In February 2002, the Optical Storage Technology Association (OSTA) unveiled its MultiPhotoVideo (MPV) specification, which they hoped would one day standardize the way in which digital media files were stored and shared. Nearly two years later to the day, OSTA proudly announced that industry-leading digital camera manufacturers and imaging software companies, including HP, Nikon, Olympus, Samsung, and Software Architects, have officially affirmed their support for the spec and plan on implementing MPV in their products.
MPV provides the standards for structuring metadata that can store information relative to how a media file was created—such as whether a photo was a panoramic or standard-ratio shot. This spec is designed to be the answer for faster, more robust playback of consumers' digital media collections on DVD players, digital video recorders, and PC software. "The intent of MPV is to link the authoring devices with the playback or consumption devices," says Felix Nemirovsky, chair of OSTA's MultiRead Committee and CEO of Chuba Consulting, a company that provides new product development consulting for high-tech firms. "It is the glue that holds the experience that you had while taking the picture to the experience you have when you consume it."
HP has adopted the MPV specification for use in their Image Zone imaging and printing software, which is bundled with most HP Pavilion PCs and notebooks as well as their imaging and printing products. Nikon Corporation will incorporate MPV into its latest photo management software release, dubbed PictureProject. On the hardware side of the digital camera fence, Olympus has developed a prototype digital camera that includes MPV. The company also chairs the OSTA specification group that is defining the use of MPV on portable flash storage cards.
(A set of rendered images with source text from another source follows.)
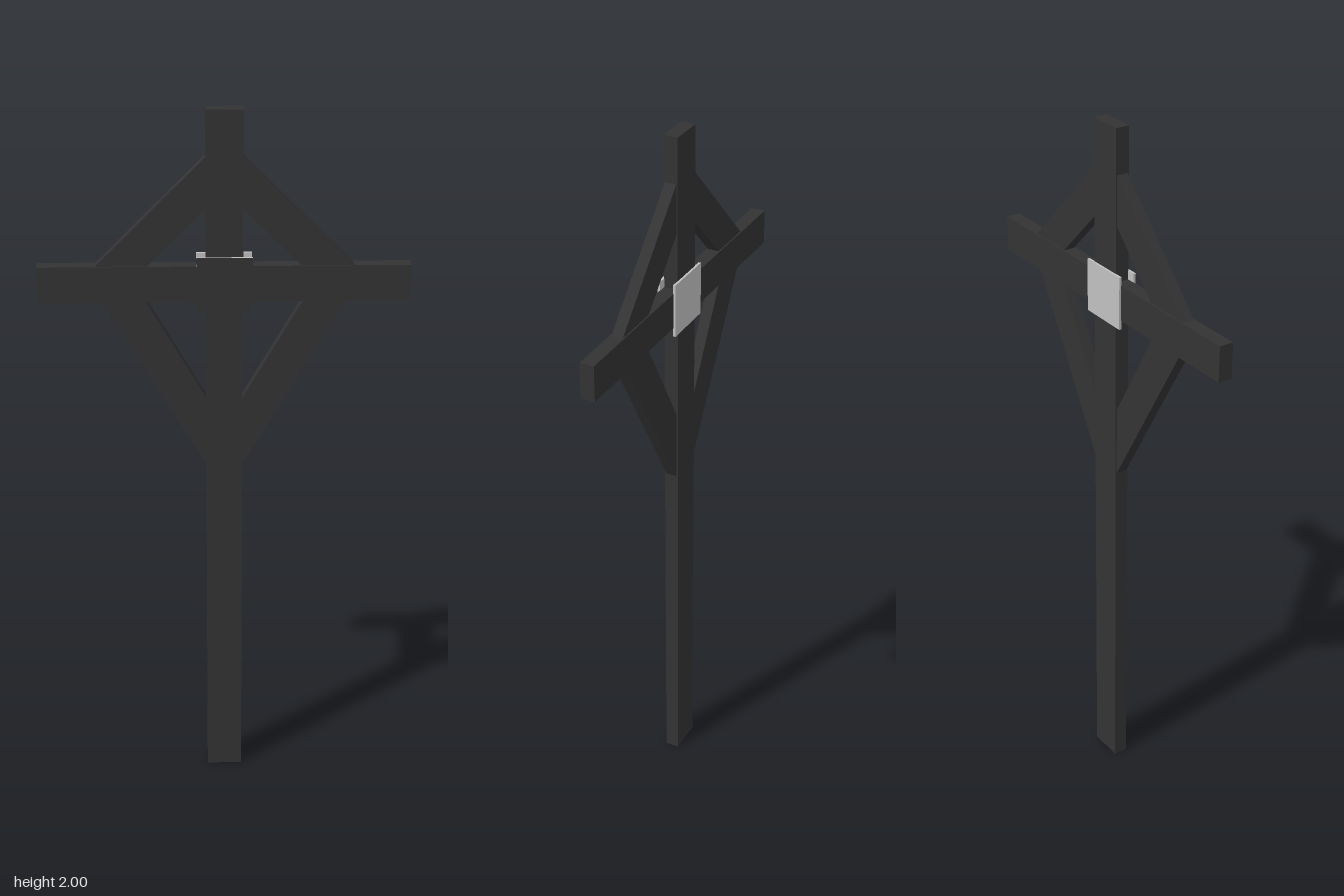
import * as THREE from 'three';

const wood = new THREE.MeshStandardMaterial({ color: 0x333333 });
wood.name = 'darkWood';
const metal = new THREE.MeshStandardMaterial({ color: 0xc0c0c0 });
metal.name = 'paleMetal';

function box(name, w, h, d, x, y, z, material) {
  const mesh = new THREE.Mesh(new THREE.BoxGeometry(w, h, d), material);
  mesh.name = name;
  mesh.position.set(x, y, z);
  return mesh;
}

// Flat diagonal brace cut to meet the post and the crossbar
function brace(name, points, side) {
  const shape = new THREE.Shape(points.map(([x, y]) => new THREE.Vector2(x * side, y)));
  const depth = 0.032;
  const geometry = new THREE.ExtrudeGeometry(shape, { depth, bevelEnabled: false });
  geometry.translate(0, 0, -depth / 2);
  const mesh = new THREE.Mesh(geometry, wood);
  mesh.name = name;
  return mesh;
}

export function createModel() {
  const group = new THREE.Group();
  group.name = 'bracedCross';

  // Main timbers
  group.add(box('post', 0.1, 2, 0.04, 0, 1, 0, wood));
  for (const [side, label] of [[1, 'left'], [-1, 'right']]) {
    group.add(box(label + 'Crossbar', 0.45, 0.1, 0.04, side * 0.275, 1.53, 0, wood));

    // Diagonal braces, with ends let into the timbers
    group.add(brace(label + 'UpperBrace',
      [[0.04, 1.885], [0.04, 1.745], [0.215, 1.57], [0.355, 1.57]], side));
    group.add(brace(label + 'LowerBrace',
      [[0.04, 0.983], [0.336, 1.49], [0.216, 1.49], [0.04, 1.183]], side));
  }

  // Joint plates; the front one has a dark face
  group.add(box('backPlate', 0.15, 0.15, 0.007, 0, 1.53, -0.0225, metal));
  group.add(box('frontPlate', 0.15, 0.15, 0.007, 0, 1.53, 0.0225,
    [metal, metal, metal, metal, wood, metal]));

  return group;
}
While the XML that MPV is based on is ubiquitous, MPV isn't a one-size-fits-all specification; it's broken down by how you would use it. "The format consists of the core spec, which is like an engine that can be used in many different directions," says Nemirovsky. "We add a profile to the engine to do different things," he explains, meaning that the MPV spec can be shaped to fill whatever needs are demanded of it.
"The key purpose of OSTA is to promote growth in a particular area, not make a profit," says Nemirovsky. "We want to let companies bring their understanding to us, and we can see if we can roll MPV to meet their needs." The camera and imaging industry has realized the value of "structure without boundaries," as Nemirovsky puts it. "The camera field, with all the features that they're introducing, is starving for some kind of structure."
Around the same time that the aforementioned digital camera manufacturers announced their support, OSTA released a handful of new profiles. The profiles that have been ratified are the basic, presentation, and music. The basic is the minimal spec; all usage of MPV should have this built in. The presentation profile goes into more detail, helping to ease the presentation of collections of digital media files. The music profile allows metadata to describe information about songs like album, genre, etc.
When asked about the possibility of a video profile, Nemirovsky demurred, resisting such a broad classification. "There are different applications for video. To say that their consumption or structure is the same is utterly false." This fact cuts right to the heart of how MPV will evolve. "Once the concept of MPV is understood, companies with different applications will know best how to implement them," he concludes.
The missing piece of the MPV puzzle has been the lack of DVD players with the specification built in. While the MPV-formatted data should still work on non-MPV DVD players—assuming the player can natively access the files—consumers won't be able to make use of the available metadata. Recently, Samsung has stepped forward to announce its commitment to use MPV technology. At PMA, Samsung teamed with Olympus to demonstrate the MPV experience through the playback of content from an MPV-enabled digital camera on an MPV-enabled DVD player.
The stars seem to be aligning for universal MPV, but a potentially dark cloud hovers on the horizon in the form of a rival format known as HighMAT, which is backed by Microsoft and Panasonic. "From OSTA's point of view, we were addressing a need in the marketplace. What Microsoft does is address a need of their OS," states Nemirovsky. And in his opinion, this difference could be HighMAT's downfall, as Microsoft pushes for a royalty-based (if you want to use it with non-Microsoft products), PC-centric model.
Nemirovsky, and OSTA as a whole, have been satisfied with MPV's progress these last two years. Currently, there are numerous profiles being developed by various companies and organizations. "We at OSTA are sifting through them to make sure that they're heading in the right direction," says Nemirovsky. Konica Minolta has been providing leadership on the portable storage profile, which will allow for the storage and update of photo and video files on CD, DVD, and portable storage media, including memory cards and hard disk drives. Another vital profile in the works, the CE Playlist, comes from Software Architects, Inc., which is developing the validation test tools and software developer kit that will make it easy for manufacturers to create compliant products and ensure reliable playback on MPV-enabled products.